Health and fermented dairy: How do popular foods stack up as therapeutics?

In a bid to evaluate the therapeutic effects of products like cheese, yogurt and kefir, researchers from four academic institutions in China and Pakistan reviewed published research to identify where there are links between consumption and positive disease management outcomes.

For example, existing research has shown that yogurt can be used to manage osteoporosis, a degenerative bone disease, and its consumption has been linked with preventing diarrhea and reducing lactose intolerance. “The major way that yogurt helps manage osteoporosis is because it contains a lot of calcium, which is good for strong bones,” the researchers pointed out in their review. “Enhanced with vitamin D, it also improves the absorption of calcium. Bone health is enhanced by the protein and other nutrients included in it.”

The review also concluded that yogurt intake is more consistently linked with reducing the incidence of type 2 diabetes compared to other dairy products. Probiotic yogurt in particular has also been proven to positively impact people with liver conditions, according to existing research examined by the authors.

However, yogurt’s therapeutic effects on cancer were less clear-cut based in existing evidence, the authors pointed out.

Kefir’s anti-cancer potential has been demonstrated through several studies, its consumption linked with slowing down tumor growth in mice and reducing the development of colorectal cancer cells.

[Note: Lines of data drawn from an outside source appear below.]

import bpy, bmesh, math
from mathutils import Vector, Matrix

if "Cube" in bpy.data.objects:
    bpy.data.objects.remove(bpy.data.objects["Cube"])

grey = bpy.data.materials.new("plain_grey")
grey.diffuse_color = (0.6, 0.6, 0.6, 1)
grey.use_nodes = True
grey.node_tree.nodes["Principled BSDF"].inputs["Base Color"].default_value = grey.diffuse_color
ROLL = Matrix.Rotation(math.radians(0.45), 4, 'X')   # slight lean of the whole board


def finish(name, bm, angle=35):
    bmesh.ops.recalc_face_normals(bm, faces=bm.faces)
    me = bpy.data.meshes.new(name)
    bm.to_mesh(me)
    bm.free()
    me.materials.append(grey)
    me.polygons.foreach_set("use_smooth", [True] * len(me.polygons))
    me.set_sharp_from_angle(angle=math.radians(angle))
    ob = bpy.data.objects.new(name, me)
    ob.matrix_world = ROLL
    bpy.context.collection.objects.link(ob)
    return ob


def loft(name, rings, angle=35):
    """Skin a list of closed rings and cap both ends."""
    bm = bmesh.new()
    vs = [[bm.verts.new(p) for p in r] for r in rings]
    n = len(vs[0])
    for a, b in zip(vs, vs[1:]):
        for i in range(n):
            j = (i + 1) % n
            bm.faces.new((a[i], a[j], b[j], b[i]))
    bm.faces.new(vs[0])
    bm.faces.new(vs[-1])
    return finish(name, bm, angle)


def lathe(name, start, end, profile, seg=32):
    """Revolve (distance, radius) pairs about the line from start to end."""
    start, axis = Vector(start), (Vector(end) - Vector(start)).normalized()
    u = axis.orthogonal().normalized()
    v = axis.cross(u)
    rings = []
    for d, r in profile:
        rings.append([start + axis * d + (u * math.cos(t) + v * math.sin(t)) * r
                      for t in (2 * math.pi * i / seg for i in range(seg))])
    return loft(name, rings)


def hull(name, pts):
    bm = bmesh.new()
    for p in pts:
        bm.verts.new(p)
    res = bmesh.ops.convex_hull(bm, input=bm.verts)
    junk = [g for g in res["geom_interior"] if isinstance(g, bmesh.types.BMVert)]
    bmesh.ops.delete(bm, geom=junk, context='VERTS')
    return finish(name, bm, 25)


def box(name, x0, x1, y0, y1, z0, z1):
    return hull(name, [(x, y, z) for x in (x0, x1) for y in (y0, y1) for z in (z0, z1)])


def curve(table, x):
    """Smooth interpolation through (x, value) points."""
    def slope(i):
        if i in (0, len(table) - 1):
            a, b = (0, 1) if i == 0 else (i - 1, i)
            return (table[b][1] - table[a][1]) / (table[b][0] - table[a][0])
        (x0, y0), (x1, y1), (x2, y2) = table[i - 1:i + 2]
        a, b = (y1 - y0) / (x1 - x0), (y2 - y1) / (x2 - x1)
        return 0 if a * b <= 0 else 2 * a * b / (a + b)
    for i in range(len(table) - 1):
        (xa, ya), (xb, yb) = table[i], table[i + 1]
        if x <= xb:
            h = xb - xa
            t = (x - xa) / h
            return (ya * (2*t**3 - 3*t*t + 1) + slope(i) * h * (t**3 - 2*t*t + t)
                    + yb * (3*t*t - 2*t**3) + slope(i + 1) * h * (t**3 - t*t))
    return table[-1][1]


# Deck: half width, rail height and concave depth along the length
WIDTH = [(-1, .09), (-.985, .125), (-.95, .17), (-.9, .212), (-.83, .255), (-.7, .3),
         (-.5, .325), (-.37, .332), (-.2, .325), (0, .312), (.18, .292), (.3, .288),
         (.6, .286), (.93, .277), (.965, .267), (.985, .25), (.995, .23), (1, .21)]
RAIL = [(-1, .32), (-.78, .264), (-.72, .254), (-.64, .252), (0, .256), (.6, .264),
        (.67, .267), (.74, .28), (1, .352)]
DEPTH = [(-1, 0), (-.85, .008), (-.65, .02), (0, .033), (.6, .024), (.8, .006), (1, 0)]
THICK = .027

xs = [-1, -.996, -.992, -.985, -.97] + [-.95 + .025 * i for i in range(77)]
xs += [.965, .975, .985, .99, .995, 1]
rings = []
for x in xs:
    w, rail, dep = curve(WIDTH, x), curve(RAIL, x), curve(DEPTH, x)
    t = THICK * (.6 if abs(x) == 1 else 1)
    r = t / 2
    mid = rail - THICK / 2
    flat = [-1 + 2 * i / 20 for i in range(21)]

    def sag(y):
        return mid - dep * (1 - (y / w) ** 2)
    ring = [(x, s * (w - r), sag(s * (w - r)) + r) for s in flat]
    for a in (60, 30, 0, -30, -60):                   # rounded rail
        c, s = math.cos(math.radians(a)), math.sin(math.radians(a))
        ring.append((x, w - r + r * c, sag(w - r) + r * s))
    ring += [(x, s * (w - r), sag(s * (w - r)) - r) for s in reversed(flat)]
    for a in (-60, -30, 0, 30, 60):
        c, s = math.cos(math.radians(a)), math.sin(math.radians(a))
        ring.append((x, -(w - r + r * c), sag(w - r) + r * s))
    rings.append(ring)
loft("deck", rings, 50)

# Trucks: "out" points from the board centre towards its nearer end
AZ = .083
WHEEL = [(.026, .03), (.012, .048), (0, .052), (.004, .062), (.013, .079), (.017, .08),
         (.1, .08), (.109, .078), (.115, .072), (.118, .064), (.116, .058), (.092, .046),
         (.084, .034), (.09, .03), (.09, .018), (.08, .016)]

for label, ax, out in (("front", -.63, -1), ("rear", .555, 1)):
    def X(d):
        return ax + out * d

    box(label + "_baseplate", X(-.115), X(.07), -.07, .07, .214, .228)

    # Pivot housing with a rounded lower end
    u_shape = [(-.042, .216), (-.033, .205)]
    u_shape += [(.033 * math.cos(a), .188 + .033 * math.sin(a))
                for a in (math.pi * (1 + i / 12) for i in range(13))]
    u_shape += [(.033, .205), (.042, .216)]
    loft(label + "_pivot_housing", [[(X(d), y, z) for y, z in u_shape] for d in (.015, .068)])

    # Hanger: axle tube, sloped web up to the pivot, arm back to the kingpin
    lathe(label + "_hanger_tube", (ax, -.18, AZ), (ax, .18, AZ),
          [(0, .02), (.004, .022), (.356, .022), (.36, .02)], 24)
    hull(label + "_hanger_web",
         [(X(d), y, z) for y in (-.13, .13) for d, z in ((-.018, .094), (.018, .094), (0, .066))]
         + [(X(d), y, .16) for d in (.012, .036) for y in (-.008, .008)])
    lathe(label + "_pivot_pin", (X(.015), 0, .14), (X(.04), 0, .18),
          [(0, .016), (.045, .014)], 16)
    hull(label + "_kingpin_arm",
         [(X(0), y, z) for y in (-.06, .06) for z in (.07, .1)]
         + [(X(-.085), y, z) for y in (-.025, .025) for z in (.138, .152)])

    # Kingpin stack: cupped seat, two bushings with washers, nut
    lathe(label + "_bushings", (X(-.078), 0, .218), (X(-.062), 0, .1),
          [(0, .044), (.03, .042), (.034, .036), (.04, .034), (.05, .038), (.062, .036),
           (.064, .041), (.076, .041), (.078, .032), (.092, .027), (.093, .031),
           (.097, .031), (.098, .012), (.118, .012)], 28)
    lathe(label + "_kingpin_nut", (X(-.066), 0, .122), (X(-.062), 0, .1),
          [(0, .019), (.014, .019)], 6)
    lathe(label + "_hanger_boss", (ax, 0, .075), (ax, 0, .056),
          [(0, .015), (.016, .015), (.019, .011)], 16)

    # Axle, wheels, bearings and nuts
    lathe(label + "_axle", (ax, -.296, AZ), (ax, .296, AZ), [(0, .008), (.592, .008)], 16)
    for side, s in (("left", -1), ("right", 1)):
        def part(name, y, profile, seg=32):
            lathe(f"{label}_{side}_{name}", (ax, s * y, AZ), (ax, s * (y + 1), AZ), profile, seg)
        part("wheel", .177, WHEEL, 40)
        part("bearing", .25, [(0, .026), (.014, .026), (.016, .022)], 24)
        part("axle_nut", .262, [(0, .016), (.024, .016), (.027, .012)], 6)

The fermented beverage – which is a rich source of vitamins, minerals and beneficial bacteria – has also been found to exhibit antimicrobial properties, largely due to its high probiotics content, organic acids and bioactive compounds. Similarly to yogurt, kefir has also been proven to aid digestion including of lactose; improve the gut lining, and reduce allergy and asthma risks.